I was told when I was younger I came from a broken home. That what they used to call it when you had divorced parents, even though their divorce was the least broken thing they ever did for themselves and for their children. When I heard this as a seven-year-old, I wondered if a broken home was where broken people lived. I know it was a silly thought, after all, I was seven. But as I’ve grown, I can’t help but wonder.
What constitutes a home? I grew up with the misconception that a home and a house were the exact same thing, and by all definition, they both represent where a person lives. But a house, well that can be made out of anything. You can make it out of brick, logs, even mud if you want. You can make it as strong or weak as you want. Now a home, a home is much more fragile. A home is not some structure that keeps you safe at night. It’s so much bigger than that. A home is made by the people you feel it with. Of course, people can be broken, but any college student knows that what’s broken can be mended, I mean just look at my GPA. What’s hurt can be healed. It is not impossible, it just takes time.
Time…there’s that word again. I hear this word over and over, that my time to meet my soulmate is coming, that God’s timing is much better than my own, and I won’t deny that. I can’t deny that. I’ve seen God’s timing work wonders. I believe my mother knows exactly what I’m talking about as she met my J-Daddy in a Lowes while looking at lawn mowers. But time. Time heals almost any wound. Time helps mend the broken and heal the hurting. Time causes “broken homes” to become so much more than broken.
I’ve learned to resent that term, “broken home.” Adults used to apologize to me when I was younger when they realized I had divorced parents. But what about that is broken? Why is divorce seen as a dirty little word that no person should even think about? Why is divorce seen as the worst thing to ever happen in a child’s early life? I can honestly say that divorce is not some dirty word. Divorce is seen as a good decision and the start of the healing process in my family’s situation. I say this because my home was “broken” before the divorce process even started. Divorce helped my family heal.

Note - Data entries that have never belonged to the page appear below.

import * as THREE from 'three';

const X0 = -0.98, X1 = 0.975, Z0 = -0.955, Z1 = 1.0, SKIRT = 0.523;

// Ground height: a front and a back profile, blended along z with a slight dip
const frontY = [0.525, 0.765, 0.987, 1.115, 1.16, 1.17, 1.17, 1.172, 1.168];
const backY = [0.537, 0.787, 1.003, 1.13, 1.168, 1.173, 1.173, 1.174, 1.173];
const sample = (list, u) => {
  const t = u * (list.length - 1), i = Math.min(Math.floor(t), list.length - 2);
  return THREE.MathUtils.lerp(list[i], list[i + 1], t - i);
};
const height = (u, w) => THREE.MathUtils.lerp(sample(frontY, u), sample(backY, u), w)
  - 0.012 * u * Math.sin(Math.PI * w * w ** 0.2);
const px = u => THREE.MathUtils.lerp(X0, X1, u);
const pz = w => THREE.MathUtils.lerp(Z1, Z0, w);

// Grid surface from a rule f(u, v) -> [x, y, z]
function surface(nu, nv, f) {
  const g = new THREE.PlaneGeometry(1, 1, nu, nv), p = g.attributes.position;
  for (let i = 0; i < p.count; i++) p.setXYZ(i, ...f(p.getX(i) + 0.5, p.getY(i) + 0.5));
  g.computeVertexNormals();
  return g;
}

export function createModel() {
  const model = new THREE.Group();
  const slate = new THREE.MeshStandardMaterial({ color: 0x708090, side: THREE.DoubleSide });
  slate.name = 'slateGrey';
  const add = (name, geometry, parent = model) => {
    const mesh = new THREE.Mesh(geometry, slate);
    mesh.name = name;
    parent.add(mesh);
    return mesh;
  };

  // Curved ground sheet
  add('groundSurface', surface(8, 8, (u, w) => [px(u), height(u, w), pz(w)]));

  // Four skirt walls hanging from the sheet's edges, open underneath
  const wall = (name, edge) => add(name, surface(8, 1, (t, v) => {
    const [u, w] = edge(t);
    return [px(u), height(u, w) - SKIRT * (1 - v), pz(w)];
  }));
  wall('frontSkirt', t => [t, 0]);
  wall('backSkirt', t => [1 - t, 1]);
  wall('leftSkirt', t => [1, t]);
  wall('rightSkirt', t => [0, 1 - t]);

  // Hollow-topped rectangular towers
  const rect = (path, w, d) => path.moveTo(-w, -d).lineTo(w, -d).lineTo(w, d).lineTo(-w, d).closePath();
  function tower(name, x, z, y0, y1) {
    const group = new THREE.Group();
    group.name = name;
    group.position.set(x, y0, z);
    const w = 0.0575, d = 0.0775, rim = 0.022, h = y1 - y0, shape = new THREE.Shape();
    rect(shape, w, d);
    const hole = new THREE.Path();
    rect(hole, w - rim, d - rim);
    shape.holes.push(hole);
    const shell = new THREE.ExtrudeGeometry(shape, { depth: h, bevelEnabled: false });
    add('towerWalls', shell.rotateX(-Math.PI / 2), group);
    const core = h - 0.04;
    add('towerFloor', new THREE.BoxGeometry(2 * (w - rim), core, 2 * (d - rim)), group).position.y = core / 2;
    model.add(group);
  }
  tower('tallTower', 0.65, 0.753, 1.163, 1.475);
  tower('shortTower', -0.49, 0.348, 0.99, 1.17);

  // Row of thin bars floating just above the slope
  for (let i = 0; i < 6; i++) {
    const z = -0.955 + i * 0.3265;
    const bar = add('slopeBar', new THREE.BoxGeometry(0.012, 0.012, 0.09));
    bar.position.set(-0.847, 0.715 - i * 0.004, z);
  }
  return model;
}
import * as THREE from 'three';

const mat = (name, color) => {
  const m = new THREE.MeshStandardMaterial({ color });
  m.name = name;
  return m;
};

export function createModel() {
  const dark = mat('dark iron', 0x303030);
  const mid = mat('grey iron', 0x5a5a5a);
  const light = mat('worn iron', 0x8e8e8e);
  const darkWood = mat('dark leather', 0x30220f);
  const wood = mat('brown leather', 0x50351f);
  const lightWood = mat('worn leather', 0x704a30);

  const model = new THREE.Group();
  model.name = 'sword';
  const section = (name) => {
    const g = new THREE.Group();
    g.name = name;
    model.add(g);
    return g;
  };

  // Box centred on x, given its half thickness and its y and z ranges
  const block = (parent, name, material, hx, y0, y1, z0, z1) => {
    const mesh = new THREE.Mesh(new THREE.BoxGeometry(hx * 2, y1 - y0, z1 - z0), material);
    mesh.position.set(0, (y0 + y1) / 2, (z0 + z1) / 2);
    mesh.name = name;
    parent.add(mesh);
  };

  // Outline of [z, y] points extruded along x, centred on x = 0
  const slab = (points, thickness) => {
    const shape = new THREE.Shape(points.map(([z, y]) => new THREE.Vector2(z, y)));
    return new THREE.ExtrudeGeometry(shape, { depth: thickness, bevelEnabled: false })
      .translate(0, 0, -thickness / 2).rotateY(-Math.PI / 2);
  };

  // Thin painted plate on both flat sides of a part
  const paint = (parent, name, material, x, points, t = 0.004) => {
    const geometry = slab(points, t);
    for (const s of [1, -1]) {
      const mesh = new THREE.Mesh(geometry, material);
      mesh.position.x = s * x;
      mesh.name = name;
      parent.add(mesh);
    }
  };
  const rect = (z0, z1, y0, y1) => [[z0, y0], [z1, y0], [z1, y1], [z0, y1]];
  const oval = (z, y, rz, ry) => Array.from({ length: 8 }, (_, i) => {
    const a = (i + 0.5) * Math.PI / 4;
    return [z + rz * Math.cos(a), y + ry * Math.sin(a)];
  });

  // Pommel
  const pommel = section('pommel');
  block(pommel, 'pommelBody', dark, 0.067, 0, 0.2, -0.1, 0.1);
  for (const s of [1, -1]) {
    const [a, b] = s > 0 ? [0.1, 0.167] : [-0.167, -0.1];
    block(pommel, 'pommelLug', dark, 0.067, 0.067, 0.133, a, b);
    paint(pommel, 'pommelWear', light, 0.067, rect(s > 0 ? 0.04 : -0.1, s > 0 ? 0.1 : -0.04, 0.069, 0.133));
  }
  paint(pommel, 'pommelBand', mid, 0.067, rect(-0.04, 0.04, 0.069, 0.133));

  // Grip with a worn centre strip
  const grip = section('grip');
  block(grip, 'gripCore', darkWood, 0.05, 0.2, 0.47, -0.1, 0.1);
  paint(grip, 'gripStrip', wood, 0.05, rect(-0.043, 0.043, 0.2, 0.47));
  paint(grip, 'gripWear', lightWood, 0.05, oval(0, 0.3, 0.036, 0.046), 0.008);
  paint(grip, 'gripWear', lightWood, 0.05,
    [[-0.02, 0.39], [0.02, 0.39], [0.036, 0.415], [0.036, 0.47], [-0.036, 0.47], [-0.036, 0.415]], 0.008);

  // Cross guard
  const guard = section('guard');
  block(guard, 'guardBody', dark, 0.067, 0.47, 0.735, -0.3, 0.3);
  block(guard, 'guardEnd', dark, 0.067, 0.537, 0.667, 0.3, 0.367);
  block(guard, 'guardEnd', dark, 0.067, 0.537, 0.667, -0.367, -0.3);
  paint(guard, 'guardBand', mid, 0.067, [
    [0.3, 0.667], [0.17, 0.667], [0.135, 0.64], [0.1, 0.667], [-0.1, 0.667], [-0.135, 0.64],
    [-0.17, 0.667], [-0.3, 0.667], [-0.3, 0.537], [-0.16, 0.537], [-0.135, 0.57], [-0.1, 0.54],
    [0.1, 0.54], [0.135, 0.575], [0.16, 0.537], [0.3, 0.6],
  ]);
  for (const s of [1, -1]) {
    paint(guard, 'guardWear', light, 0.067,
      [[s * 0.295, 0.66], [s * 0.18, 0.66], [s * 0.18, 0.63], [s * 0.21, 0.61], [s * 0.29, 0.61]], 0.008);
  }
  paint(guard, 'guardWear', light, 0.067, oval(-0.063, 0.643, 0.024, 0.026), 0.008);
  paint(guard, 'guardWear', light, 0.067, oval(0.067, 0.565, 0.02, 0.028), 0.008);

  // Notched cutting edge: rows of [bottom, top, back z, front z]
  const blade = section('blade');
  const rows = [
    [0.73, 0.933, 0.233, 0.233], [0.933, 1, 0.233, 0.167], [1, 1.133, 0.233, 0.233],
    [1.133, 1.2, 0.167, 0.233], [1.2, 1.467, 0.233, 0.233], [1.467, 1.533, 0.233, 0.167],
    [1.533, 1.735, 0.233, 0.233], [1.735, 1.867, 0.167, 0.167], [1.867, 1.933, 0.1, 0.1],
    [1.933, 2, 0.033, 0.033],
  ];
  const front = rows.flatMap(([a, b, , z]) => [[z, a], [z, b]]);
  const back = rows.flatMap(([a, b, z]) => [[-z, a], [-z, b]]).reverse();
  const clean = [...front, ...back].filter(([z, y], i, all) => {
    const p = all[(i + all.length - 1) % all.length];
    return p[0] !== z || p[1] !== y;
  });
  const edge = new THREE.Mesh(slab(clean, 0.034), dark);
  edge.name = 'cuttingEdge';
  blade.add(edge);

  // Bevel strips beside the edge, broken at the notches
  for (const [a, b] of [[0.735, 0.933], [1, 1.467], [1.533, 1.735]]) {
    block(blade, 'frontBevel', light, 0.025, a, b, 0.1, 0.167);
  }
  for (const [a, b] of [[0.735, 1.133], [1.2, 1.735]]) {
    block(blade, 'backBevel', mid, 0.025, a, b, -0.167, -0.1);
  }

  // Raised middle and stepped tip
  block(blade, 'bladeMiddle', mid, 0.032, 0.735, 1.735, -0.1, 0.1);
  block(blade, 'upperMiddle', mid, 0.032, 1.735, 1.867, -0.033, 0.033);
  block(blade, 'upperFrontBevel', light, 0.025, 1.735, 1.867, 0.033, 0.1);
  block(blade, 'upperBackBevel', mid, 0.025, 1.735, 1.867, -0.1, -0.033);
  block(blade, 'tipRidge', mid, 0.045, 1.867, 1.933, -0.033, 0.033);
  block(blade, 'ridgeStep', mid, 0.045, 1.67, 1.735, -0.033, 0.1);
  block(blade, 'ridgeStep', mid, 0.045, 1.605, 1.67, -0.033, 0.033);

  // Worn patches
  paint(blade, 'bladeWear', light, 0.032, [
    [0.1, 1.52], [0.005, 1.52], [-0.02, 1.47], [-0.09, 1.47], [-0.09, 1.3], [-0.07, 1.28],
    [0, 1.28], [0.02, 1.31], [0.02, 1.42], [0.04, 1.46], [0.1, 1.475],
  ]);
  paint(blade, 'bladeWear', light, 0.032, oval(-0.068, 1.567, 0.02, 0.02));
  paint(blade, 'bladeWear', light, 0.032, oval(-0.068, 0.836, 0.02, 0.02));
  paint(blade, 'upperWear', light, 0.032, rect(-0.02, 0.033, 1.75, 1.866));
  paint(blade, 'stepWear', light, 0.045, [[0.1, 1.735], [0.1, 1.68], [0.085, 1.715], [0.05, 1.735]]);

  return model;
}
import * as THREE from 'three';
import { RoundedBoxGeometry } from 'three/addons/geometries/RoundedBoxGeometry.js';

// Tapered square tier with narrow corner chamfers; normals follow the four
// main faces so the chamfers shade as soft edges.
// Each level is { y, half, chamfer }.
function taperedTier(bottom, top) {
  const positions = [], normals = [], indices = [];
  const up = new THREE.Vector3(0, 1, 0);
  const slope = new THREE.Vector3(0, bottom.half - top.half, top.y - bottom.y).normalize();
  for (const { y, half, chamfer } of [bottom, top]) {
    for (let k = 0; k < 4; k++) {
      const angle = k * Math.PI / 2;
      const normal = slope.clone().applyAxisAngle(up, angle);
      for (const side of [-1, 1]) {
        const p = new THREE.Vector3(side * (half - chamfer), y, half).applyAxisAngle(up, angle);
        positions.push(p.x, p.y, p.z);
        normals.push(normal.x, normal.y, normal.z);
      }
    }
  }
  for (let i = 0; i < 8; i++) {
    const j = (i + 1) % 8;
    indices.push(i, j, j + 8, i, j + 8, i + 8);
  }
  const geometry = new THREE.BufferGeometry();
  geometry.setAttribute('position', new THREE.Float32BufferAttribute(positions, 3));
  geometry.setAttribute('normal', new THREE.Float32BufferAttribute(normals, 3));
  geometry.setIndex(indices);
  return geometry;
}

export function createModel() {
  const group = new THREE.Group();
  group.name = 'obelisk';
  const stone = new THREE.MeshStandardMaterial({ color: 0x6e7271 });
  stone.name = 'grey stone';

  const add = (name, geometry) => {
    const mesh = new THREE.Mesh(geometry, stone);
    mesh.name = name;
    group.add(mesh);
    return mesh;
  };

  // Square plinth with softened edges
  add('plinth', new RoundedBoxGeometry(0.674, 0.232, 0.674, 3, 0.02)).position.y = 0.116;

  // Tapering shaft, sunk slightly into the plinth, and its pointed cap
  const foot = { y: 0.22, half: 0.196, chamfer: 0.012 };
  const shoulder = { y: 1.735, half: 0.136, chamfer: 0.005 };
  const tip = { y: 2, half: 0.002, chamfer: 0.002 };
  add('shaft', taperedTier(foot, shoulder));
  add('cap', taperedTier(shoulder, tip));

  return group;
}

So if a home is made by the people you feel it with, I can say my home is definitely not broken. My home is filled with 4 wonderful parents, 4 great siblings, a sister-in-law, and 2 beautiful little nieces. So I ask again, how is my home broken?
I won’t lie to you and say my home has always been peachy, but I’ve learned that no matter how dark a home gets, the sun is going to rise again. My home may not be conventional, heck, it’s probably 100 shades of weird, but the sun’s shining bright, and I know I am enjoying this sunlight.